Saved data entries:
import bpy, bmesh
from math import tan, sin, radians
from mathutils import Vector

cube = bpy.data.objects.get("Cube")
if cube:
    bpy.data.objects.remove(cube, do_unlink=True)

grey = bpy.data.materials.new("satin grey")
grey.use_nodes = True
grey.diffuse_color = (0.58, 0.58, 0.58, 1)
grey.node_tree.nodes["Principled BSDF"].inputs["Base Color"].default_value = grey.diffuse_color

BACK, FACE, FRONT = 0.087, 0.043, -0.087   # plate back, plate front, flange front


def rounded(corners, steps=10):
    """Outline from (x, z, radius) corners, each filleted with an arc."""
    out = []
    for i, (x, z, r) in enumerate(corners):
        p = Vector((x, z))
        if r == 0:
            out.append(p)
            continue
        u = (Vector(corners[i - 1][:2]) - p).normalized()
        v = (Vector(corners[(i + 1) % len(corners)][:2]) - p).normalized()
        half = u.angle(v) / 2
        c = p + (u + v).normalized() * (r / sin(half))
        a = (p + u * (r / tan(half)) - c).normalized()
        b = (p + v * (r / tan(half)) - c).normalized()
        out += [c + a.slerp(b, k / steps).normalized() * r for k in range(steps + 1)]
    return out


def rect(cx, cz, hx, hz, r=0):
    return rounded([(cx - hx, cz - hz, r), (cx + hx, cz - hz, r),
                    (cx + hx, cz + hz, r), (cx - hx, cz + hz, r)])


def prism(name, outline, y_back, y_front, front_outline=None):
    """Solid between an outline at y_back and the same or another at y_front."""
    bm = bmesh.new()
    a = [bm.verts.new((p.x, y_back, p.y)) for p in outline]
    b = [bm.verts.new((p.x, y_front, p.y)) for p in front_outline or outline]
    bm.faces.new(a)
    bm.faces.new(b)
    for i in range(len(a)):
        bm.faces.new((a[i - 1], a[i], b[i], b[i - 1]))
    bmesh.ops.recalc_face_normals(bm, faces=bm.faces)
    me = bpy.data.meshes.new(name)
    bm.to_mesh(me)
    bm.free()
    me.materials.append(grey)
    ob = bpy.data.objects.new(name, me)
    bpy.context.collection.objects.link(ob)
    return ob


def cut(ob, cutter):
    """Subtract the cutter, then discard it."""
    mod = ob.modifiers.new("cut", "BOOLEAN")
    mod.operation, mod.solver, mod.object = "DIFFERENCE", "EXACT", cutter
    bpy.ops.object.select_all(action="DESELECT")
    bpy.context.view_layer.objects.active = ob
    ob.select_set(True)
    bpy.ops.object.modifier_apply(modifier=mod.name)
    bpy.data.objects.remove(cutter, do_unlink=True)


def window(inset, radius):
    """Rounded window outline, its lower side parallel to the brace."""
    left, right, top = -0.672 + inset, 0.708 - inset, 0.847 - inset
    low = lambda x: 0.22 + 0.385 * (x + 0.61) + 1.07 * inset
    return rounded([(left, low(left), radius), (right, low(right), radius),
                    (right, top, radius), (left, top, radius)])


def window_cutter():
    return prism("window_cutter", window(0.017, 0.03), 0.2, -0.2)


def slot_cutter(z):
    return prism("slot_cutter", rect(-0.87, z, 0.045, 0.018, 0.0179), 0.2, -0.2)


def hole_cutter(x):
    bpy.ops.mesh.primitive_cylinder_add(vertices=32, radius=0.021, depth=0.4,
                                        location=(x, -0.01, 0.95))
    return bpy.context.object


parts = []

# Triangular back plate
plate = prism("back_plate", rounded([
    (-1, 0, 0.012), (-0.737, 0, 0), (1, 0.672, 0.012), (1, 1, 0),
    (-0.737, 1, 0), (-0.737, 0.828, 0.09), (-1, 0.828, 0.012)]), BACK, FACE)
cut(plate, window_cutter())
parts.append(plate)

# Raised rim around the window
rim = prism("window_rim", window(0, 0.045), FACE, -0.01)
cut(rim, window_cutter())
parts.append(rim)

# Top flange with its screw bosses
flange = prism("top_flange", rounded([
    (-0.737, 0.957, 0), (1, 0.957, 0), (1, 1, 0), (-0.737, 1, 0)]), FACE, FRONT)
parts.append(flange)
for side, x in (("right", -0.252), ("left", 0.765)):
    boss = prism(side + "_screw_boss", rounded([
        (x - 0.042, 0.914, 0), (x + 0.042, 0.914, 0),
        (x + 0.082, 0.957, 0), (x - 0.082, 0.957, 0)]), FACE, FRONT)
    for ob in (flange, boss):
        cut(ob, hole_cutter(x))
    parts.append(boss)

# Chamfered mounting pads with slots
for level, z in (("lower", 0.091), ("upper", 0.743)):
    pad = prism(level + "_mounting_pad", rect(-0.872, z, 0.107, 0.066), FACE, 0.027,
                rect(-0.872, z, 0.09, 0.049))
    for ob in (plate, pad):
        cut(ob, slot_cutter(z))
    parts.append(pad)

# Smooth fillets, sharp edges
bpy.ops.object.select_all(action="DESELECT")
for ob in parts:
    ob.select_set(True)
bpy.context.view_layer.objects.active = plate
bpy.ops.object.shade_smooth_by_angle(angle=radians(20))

Task objective: Report, for the data above, every line in which the string "bmesh" appears.

Answer:
import bpy, bmesh
    bm = bmesh.new()
    bmesh.ops.recalc_face_normals(bm, faces=bm.faces)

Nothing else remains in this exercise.